WORDS AND PHOTOS BY KAREN BROOKS
£1,900 / €1,899 / $2,309
WEIGHT: 11KG // SIZE TESTED: SMALL
It’s a good time to be an adventurous bike tourist. Thirty years ago, the Marin Four Corners was a standard steel touring rig made for sedate excursions on pavement; now the model has been transformed into an ‘all-road’ or ‘gravel’ or, as Marin calls it, a “utilitour” bike, with an enticing blend of road and off-road characteristics that remove many limits on where one can tour. The video on Marin’s website puts it best: “When all of the oil is gone and the pavement is lined with dead automobiles, you’ll be the most mobile of all the creatures left.”
The 2016 Four Corners Elite is still a bombproof steel rig meant to support long days (weeks, months) in the saddle.
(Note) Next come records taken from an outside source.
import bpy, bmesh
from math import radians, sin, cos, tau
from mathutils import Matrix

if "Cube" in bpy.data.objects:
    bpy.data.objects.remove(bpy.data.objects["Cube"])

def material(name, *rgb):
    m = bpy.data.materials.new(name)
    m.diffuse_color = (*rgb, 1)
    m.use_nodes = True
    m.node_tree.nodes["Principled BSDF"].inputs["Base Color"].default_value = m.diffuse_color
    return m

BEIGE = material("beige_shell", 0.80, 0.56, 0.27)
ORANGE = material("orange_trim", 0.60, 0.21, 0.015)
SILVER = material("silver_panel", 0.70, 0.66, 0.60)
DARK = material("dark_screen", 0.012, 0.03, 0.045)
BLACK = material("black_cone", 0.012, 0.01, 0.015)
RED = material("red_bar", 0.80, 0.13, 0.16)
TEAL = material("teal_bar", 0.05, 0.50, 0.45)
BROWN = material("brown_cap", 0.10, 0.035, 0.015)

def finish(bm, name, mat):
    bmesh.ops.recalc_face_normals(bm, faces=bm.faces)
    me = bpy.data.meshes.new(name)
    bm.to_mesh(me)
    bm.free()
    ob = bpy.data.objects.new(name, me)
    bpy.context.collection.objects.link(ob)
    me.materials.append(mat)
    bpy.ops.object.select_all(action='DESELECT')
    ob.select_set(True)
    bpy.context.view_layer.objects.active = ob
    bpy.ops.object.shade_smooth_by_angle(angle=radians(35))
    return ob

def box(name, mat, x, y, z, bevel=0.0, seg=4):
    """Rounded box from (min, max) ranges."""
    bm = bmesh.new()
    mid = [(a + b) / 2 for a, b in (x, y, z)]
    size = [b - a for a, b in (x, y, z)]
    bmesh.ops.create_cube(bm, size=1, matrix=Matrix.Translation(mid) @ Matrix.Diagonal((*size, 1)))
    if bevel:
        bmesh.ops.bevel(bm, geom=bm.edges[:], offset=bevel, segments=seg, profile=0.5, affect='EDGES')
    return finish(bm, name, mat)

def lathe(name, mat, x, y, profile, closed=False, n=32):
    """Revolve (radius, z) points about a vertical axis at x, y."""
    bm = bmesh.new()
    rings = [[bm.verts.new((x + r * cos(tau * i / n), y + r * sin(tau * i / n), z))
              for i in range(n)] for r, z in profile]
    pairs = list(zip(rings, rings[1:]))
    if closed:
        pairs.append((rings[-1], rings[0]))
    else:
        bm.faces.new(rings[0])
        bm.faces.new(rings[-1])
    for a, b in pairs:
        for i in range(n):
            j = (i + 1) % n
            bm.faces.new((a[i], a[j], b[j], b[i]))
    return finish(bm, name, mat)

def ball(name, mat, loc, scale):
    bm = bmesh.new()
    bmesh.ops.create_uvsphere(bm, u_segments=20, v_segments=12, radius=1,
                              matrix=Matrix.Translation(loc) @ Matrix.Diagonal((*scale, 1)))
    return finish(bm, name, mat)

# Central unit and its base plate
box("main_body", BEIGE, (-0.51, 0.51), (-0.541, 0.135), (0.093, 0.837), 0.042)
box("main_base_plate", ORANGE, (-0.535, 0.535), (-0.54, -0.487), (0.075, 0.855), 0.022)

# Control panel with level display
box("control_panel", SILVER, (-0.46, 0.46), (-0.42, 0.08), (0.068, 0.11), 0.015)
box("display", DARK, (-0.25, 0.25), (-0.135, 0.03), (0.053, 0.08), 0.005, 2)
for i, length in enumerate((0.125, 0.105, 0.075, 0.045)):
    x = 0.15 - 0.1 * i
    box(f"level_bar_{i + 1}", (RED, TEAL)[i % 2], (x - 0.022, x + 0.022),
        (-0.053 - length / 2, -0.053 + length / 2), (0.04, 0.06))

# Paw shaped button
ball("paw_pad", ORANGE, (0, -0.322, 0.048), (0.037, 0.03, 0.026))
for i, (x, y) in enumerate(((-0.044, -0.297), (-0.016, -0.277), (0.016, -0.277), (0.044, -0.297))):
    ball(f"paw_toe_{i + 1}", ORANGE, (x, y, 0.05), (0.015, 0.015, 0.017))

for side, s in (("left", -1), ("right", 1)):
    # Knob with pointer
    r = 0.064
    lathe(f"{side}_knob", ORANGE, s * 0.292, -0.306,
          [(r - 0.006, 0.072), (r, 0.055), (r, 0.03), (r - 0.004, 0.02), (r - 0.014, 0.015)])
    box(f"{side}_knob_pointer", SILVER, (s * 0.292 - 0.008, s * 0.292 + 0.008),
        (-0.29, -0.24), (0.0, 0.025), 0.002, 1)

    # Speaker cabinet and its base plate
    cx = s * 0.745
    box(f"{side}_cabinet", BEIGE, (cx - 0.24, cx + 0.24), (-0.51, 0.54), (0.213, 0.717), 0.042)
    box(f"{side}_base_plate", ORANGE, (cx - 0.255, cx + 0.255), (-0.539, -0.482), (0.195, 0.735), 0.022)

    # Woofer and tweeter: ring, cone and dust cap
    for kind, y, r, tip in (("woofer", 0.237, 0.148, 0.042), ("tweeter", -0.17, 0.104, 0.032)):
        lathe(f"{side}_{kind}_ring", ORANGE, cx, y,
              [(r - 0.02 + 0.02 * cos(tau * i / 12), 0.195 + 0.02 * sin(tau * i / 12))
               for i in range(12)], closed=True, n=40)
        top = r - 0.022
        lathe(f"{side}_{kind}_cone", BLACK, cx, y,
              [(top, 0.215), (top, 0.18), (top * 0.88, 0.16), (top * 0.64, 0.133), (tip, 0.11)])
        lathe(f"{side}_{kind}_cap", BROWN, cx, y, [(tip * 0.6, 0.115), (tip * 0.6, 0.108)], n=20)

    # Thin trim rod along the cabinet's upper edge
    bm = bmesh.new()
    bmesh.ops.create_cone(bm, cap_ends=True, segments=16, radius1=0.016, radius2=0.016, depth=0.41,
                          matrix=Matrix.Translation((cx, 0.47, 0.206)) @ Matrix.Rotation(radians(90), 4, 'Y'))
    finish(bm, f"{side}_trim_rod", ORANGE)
The frame is made of svelte Columbus Thron tubing, wearing nothing but a single clearcoat with racy orange accents and visible bronze brazing. Clever graphics details are hidden all over the bike. It’s a striking combination of new school and old. Salt-coated winter roads caused some spots of rust, but this patina will not go beyond the surface, and will add character as the bike ages.
Its 30th anniversary updates give it a playful capability on gravel and dirt: modern geometry with a sloping top tube and a comfortably upright position, frame clearance for 2.0″ knobby tyres, a wide range of gears executed with only one chainring, and the awesome stopping power of hydraulic disc brakes.
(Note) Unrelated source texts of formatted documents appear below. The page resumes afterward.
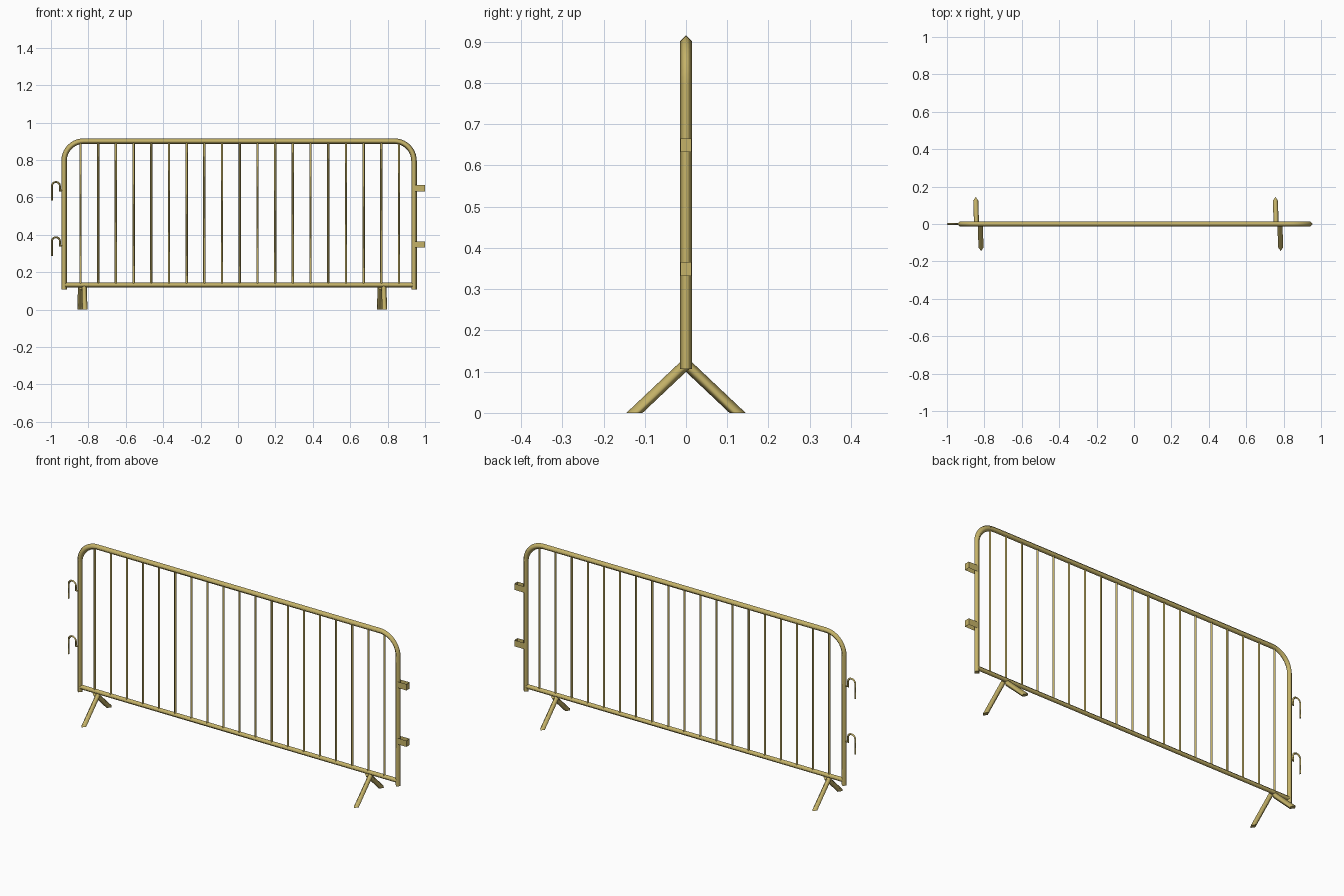
import bpy, bmesh, math
from mathutils import Vector

if "Cube" in bpy.data.objects:
    bpy.data.objects.remove(bpy.data.objects["Cube"])

paint = bpy.data.materials.new("khaki yellow paint")
paint.diffuse_color = (0.56, 0.45, 0.14, 1)
paint.use_nodes = True
paint.node_tree.nodes["Principled BSDF"].inputs["Base Color"].default_value = paint.diffuse_color


def finish(name, bm):
    me = bpy.data.meshes.new(name)
    bm.to_mesh(me)
    bm.free()
    me.materials.append(paint)
    ob = bpy.data.objects.new(name, me)
    bpy.context.collection.objects.link(ob)
    return ob


def tube(name, path, r, normal=(0, 1, 0), sides=4, floor_cut=False):
    """Sweep a low-sided, smooth-shaded tube along a planar path."""
    pts = [Vector(p) for p in path]
    n = Vector(normal)
    bm = bmesh.new()
    rings = []
    for i, p in enumerate(pts):
        a = (p - pts[i - 1]).normalized() if i else None
        b = (pts[i + 1] - p).normalized() if i < len(pts) - 1 else None
        t = ((a or b) + (b or a)).normalized()
        side = t.cross(n).normalized() / max(t.dot(a or b), 0.5)
        rings.append([bm.verts.new(p + r * (n * math.cos(k * math.tau / sides)
                                            + side * math.sin(k * math.tau / sides)))
                      for k in range(sides)])
    if floor_cut:  # slide the last ring along the tube onto the ground
        d = pts[-1] - pts[-2]
        for v in rings[-1]:
            v.co -= d * (v.co.z / d.z)
    for u, w in zip(rings, rings[1:]):
        for k in range(sides):
            f = bm.faces.new((u[k], u[(k + 1) % sides], w[(k + 1) % sides], w[k]))
            f.smooth = True
    for ring in (rings[0], rings[-1]):
        cap = bm.faces.new(ring)
        for e in cap.edges:
            e.smooth = False
    bmesh.ops.recalc_face_normals(bm, faces=bm.faces)
    return finish(name, bm)


def arc(cx, cz, r, a0, a1, n):
    return [(cx + r * math.cos(math.radians(a0 + (a1 - a0) * i / n)), 0,
             cz + r * math.sin(math.radians(a0 + (a1 - a0) * i / n)))
            for i in range(n + 1)]


# Outer frame: two posts and top rail with rounded corners
L, R, TOP, BEND = -0.93, 0.941, 0.901, 0.105
tube("outer_frame",
     [(L, 0, 0.107)] + arc(L + BEND, TOP - BEND, BEND, 180, 90, 10)
     + arc(R - BEND, TOP - BEND, BEND, 90, 0, 10) + [(R, 0, 0.107)], 0.0147)

# Bottom rail
tube("bottom_rail", [(L, 0, 0.132), (R, 0, 0.132)], 0.013)

# Upright infill bars
for i in range(19):
    x = -0.842 + i * 0.0946
    tube(f"upright_bar_{i + 1}", [(x, 0, 0.132), (x, 0, 0.898)], 0.0062)

# Splayed feet, front and back legs set side by side
for side, x in (("left", -0.832), ("right", 0.770)):
    for end, s in (("front", -1), ("back", 1)):
        tube(f"{side}_{end}_leg",
             [(x - s * 0.010, 0, 0.118), (x - s * 0.014, s * 0.125, 0)],
             0.0135, normal=(1, 0, 0), floor_cut=True)

for label, z in (("upper", 0.649), ("lower", 0.354)):
    # Coupling hook on the left post
    tube(f"{label}_hook",
         [(L, 0, z - 0.012), (-0.952, 0, z - 0.012)]
         + arc(-0.9735, z + 0.012, 0.0215, 0, 180, 8)
         + [(-0.995, 0, z - 0.066)], 0.005)

for label, z in (("upper", 0.649), ("lower", 0.349)):
    # Thin open-ended socket on the right post
    bm = bmesh.new()
    x0, x1, y, h = 0.943, 1.0, 0.0135, 0.0165
    outline = [(x0, -y), (x1, -y), (x1, y), (x0, y)]
    lo = [bm.verts.new((a, b, z - h)) for a, b in outline]
    hi = [bm.verts.new((a, b, z + h)) for a, b in outline]
    for k in range(3):
        bm.faces.new((lo[k], lo[k + 1], hi[k + 1], hi[k]))
    finish(f"{label}_socket", bm)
The update that most intrigued me was the wheels. Besides sporting tubeless-ready WTB KOM i21 rims, they use a new quick-release thru-axle system by Naild called 12.3.9. The numbers refer to the clock positions of the QR lever as the axle is installed: vertical (12 noon), turn 90° to the right (3 o’clock), then flip 180° to close. A small trigger tucked next to the lever locks it in place with a positive click. It’s an amazingly quick and easy system to use.
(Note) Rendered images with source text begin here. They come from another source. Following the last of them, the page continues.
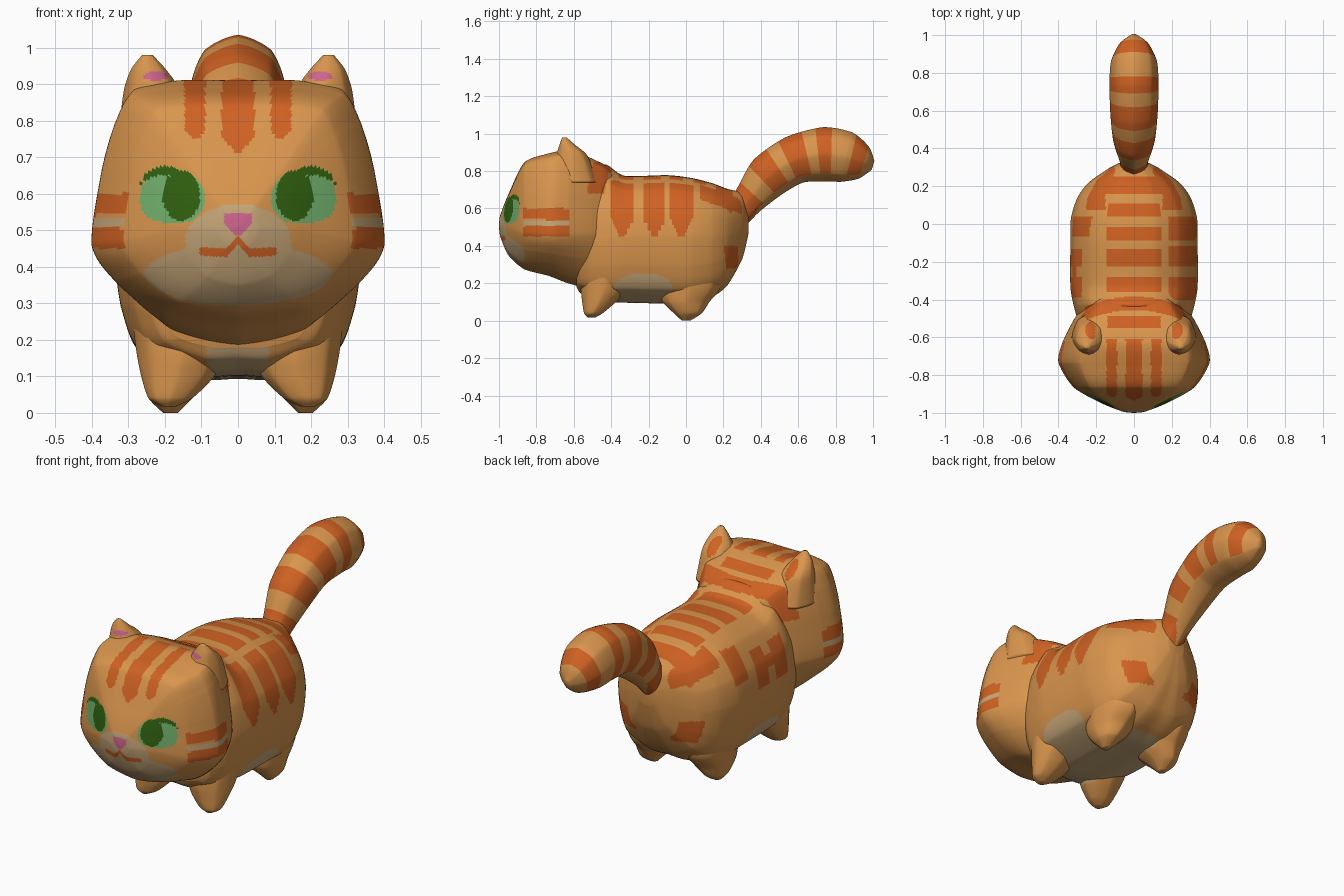
import bpy, bmesh, math
from mathutils import Vector

if "Cube" in bpy.data.objects:
    bpy.data.objects.remove(bpy.data.objects["Cube"])

# Flat colours
PALETTE = [("orange_fur", (.69, .30, .074)), ("stripe_fur", (.62, .12, .016)),
           ("cream_fur", (.57, .385, .19)), ("eye_green", (.165, .43, .15)),
           ("pupil_green", (.03, .12, .005)), ("pink_skin", (.62, .13, .27))]
FUR, STRIPE, CREAM, EYE, PUPIL, PINK = range(6)
MATS = []
for mat_name, rgb in PALETTE:
    m = bpy.data.materials.new(mat_name)
    m.diffuse_color = (*rgb, 1)
    m.use_nodes = True
    m.node_tree.nodes["Principled BSDF"].inputs["Base Color"].default_value = m.diffuse_color
    MATS.append(m)


def spline(p, k, closed, bend=.7):
    """Curve through points, k steps per span; bend 0 is straight, 1 is fully rounded."""
    n, out = len(p), []
    at = lambda i: p[i % n] if closed else p[max(0, min(n - 1, i))]
    for i in range(n if closed else n - 1):
        a, b, c, d = at(i - 1), at(i), at(i + 1), at(i + 2)
        for j in range(k):
            t = j / k
            curve = b + .5 * t * ((c - a) + t * ((2 * a - 5 * b + 4 * c - d) + t * (3 * (b - c) + d - a)))
            out.append(b.lerp(c, t).lerp(curve, bend))
    return out if closed else out + [p[-1]]


def loft(name, rings, around, along, rule):
    """Skin closed rings; rule(centre, normal, station) picks each face's colour."""
    dense = [spline(r, around, True) for r in rings]
    cols = [spline(list(c), along, False) for c in zip(*dense)]
    bm = bmesh.new()
    grid = [[bm.verts.new(v) for v in c] for c in cols]
    n, rows, station = len(cols), len(cols[0]), {}
    for r in range(rows - 1):
        for i in range(n):
            a, b = grid[i], grid[(i + 1) % n]
            station[bm.faces.new((a[r], b[r], b[r + 1], a[r + 1]))] = (r + .5) / along
    for r in (0, rows - 1):
        station[bm.faces.new([g[r] for g in grid])] = r / along
    bmesh.ops.recalc_face_normals(bm, faces=bm.faces)
    for f, s in station.items():
        f.smooth = True
        f.material_index = rule(f.calc_center_median(), f.normal, s)
    me = bpy.data.meshes.new(name)
    bm.to_mesh(me)
    bm.free()
    for m in MATS:
        me.materials.append(m)
    ob = bpy.data.objects.new(name, me)
    bpy.context.collection.objects.link(ob)
    return ob


def section(profile, y, w, top, mid, bot):
    """Upright mirrored cross-section at depth y."""
    half = [Vector((u * w, y, mid + v * ((top - mid) if v > 0 else (mid - bot)))) for u, v in profile]
    return half + [Vector((-p.x, p.y, p.z)) for p in half[-2:0:-1]]


def flat_ring(side, z, cx, cy, rx, ry):
    return [Vector((side * (cx + rx * math.cos(a)), cy + ry * math.sin(a), z))
            for a in (math.tau * i / 8 for i in range(8))]


def oval(u, v, cu, cv, ru, rv):
    return ((u - cu) / ru) ** 2 + ((v - cv) / rv) ** 2 < 1


# Painted markings
def neck_marks(x, y, z):
    return (abs(y + .42 + .8 * x * x) < .036 and z > .68) or \
           (abs(x) < .14 and -.55 < y < -.49 and z > .6)


def head_rule(c, n, s):
    x, y, z = c
    ax = abs(x)
    if y < -.7 and n.y < -.05:
        if oval(ax, z, .2, .6, .073, .076) and not oval(ax, z, .205, .575, .08, .076):
            return PUPIL
        if oval(ax, z, .155, .595, .051, .069):
            return PUPIL
        if z > .522 and oval(ax, z, .18, .588, .089, .078):
            return EYE
        if .485 < z < .546 and ax < .038 * min(1, (z - .478) / .04):
            return PINK
        if ax < .105 and abs(z - .439 - .035 * max(0, 1 - ax / .03) - .08 * max(0, ax - .06)) < .012:
            return STRIPE
        if oval(ax, z, 0, .38, .255, .085) or oval(ax, z, 0, .47, .145, .1):
            return CREAM
    if -.95 < y < -.61 and n.z > 0:
        if z > .71 and ax < .045 * min(1, (z - .70) / .06):
            return STRIPE
        if z > .755 and abs(ax - .118) < .028 * min(1, (z - .735) / .04):
            return STRIPE
    if neck_marks(x, y, z) or (n.z > 0 and oval(ax, y, .23, -.56, .035, .05)):
        return STRIPE
    if ax > .27 and -.87 < y < -.62:
        if .54 < z < .6 or .45 < z < .505:
            return STRIPE
        if .51 < z < .535:
            return CREAM
    return FUR


def torso_rule(c, n, s):
    x, y, z = c
    ax = abs(x)
    if oval(y, z, -.23, .18, .155, .075) or (z < .14 and ax < .2 and -.45 < y < .1) \
            or (z < .19 and ax < .085 and y < -.4):
        return CREAM
    if neck_marks(x, y, z):
        return STRIPE
    if n.z > .3:  # bars along the spine
        for y0, y1, w in ((-.36, -.29, .145), (-.22, -.13, .145), (-.085, -.02, .145),
                          (.04, .11, .14), (.16, .25, .2)):
            if y0 < y < y1 and ax < w:
                return STRIPE
    if x > .18:  # right flank
        for yc in (-.34, -.17, -.025):
            if .45 < z < .75 and abs(y - yc) < .062 * min(1, (z - .42) / .13):
                return STRIPE
    elif x < -.18:  # left flank, two bars joined, one short bar
        if .46 < z < .65 and (abs(y + .34) < .05 or abs(y + .18) < .05):
            return STRIPE
        if (.54 < z < .6 and -.34 < y < -.18) or (.54 < z < .70 and abs(y + .015) < .055):
            return STRIPE
    if ax > .1:  # rump
        if .28 < z < .40 and .2 + .12 * (.40 - z) < y < .28:
            return STRIPE
        if .07 < y < .3 and abs(z - .69 + .35 * (y - .07)) < .04:
            return STRIPE
    return FUR


def tail_rule(c, n, s):
    bands = ((.2, 1.3), (1.8, 2.45), (2.8, 3.4), (3.75, 4.3), (5.2, 6.0))
    return STRIPE if n.z > -.65 and any(a < s < b for a, b in bands) else FUR


def ear_rule(c, n, s):
    ax = abs(c.x)
    if n.y < -.2 and oval(ax, c.z, .225, .922, .034, .012):
        return PINK
    return STRIPE if n.y > .3 and oval(ax, c.z, .23, .91, .028, .04) else FUR


def leg_rule(c, n, s):
    return CREAM if c.z > .09 and abs(c.x) < .09 and c.y > -.5 else FUR


# Head: wide cheeks, narrower flat crown, pointed muzzle
HEAD_PROFILE = [(0, 1), (.42, 1), (.72, .95), (.84, .76), (.93, .47), (1, 0), (.83, -.45), (.5, -.85), (0, -1)]
HEAD = [(-1.0, .005, .513, .51, .507), (-.993, .06, .565, .505, .45), (-.95, .17, .675, .5, .35),
        (-.865, .32, .845, .47, .275), (-.735, .40, .893, .46, .24), (-.63, .38, .91, .46, .20),
        (-.5, .315, .865, .46, .17), (-.4, .24, .80, .46, .2), (-.34, .1, .6, .45, .35)]
loft("head", [section(HEAD_PROFILE, *s) for s in HEAD], 16, 18, head_rule)

# Torso
TORSO_PROFILE = [(0, 1), (.35, .97), (.7, .77), (.93, .4), (1, 0), (.95, -.45), (.8, -.8), (.35, -1), (0, -1)]
TORSO = [(-.585, .2, .45, .3, .18), (-.565, .25, .6, .37, .15), (-.51, .295, .78, .42, .12),
         (-.43, .32, .835, .44, .105), (-.33, .337, .775, .45, .1), (-.1, .337, .778, .45, .095),
         (.03, .334, .763, .45, .095), (.14, .3, .735, .45, .13), (.22, .24, .705, .45, .19),
         (.30, .125, .68, .5, .33), (.335, .05, .6, .53, .47)]
loft("torso", [section(TORSO_PROFILE, *s) for s in TORSO], 13, 13, torso_rule)

# Tail: y, z, half width, half thickness
TAIL = [(.25, .55, .07, .08), (.33, .64, .075, .085), (.44, .77, .11, .12), (.58, .86, .125, .13),
        (.74, .89, .13, .145), (.86, .875, .122, .135), (.95, .845, .08, .09), (1.0, .83, .015, .025)]
rings = []
for i, (y, z, rx, rn) in enumerate(TAIL):
    a, b = TAIL[max(0, i - 1)], TAIL[min(len(TAIL) - 1, i + 1)]
    tan = Vector((0, b[0] - a[0], b[1] - a[1])).normalized()
    up = Vector((0, -tan.z, tan.y))
    rings.append([Vector((rx * math.cos(t), y, z)) + up * rn * math.sin(t)
                  for t in (math.tau * k / 8 for k in range(8))])
loft("tail", rings, 9, 14, tail_rule)

# Legs and ears: z, centre x, centre y, radius x, radius y
FRONT_LEG = [(.35, .18, -.42, .12, .11), (.18, .155, -.435, .125, .125), (.1, .165, -.465, .1, .09),
             (.04, .185, -.495, .06, .05), (.018, .19, -.505, .02, .022)]
BACK_LEG = [(.35, .18, .03, .12, .16), (.18, .155, .02, .125, .165), (.1, .165, 0, .1, .125),
            (.04, .185, .01, .06, .075), (0, .185, 0, .02, .022)]
EAR = [(.74, .22, -.6, .11, .13), (.88, .235, -.61, .078, .085), (.94, .245, -.635, .048, .042),
       (.98, .248, -.65, .014, .012)]
for side, tag in ((1, "right"), (-1, "left")):
    for name, shape, rule in (("front_leg", FRONT_LEG, leg_rule), ("back_leg", BACK_LEG, leg_rule),
                              ("ear", EAR, ear_rule)):
        loft(f"{name}_{tag}", [flat_ring(side, *s) for s in shape], 8, 10, rule)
As the bike arrived on my doorstep in the heart of winter, I first put it to work as a commuter and weekend plaything, dressing it in full Fred-style fenders and lights. I immediately ditched the tubes—converting the Schwalbe G-One tyres to tubeless was hassle-free—and enjoyed the benefits immensely, rolling confidently on snow- and ice-covered roads with pressure as low as 20psi. (The sides of the tyres say to inflate to a minimum of 45psi, but as Dave Haygarth explained in issue 007, [Tubeless in the Saddle] you can safely go lower than that, lawyers be damned.)
The trails remained dry enough to have some fun, and the Four Corners obliged with a decently comfortable off-road position and confident stopping. The 40T chainring paired with the huge 10-42T cassette gave a good spectrum of gears for both road and trail, though I found myself topping out at times on pavement. It would be easy enough to swap in a larger chainring if desired; the frame also has mounting points for front derailleur cable guides, should you need even more range.
With spring flowers came thoughts of touring. My chosen route involved crushed limestone rail-trail, dirt and gravel roads, pavement, and some singletrack thrown in to spice things up. It was a perfect trip for the Four Corners: the bike was stable and sure-footed on every surface, and scoffed at the nasty sharp rocks and off-camber gravel I threw it at. True to form, the steel frame kept me from feeling too beat-up despite back-to-back 100+ mile days, and my position was comfortable enough to avoid neck-kink in the drops on long, loose descents. The frame gave a mere hint of back-end wiggle on one slightly absurd downhill, but I gladly took that in trade for comfort. The low-low gear allowed me to crawl up some ridiculous goat-trail-like ‘roads’ in the saddle, rather than get off and push, preserving morale.
The only thing that went awry with the bike was the front brake—by the end of the test it needed to be bled. For the mechanically inclined, this isn’t difficult. The Double-Tap shifting occasionally caused me mental pain when I accidentally shifted up, having reached the low end without realising it. These are small complaints given the excellent capability of the bike as a whole.
Marin has achieved a truly versatile and fun bike with few compromises, the sort of bike that motivates you to find excuses to ride. Marin offers more variations on this harmonious theme: the base model Four Corners has more traditional spec at less than half the price, and the Gestalt series features similar parts on an aluminium frame with more aggressive geometry.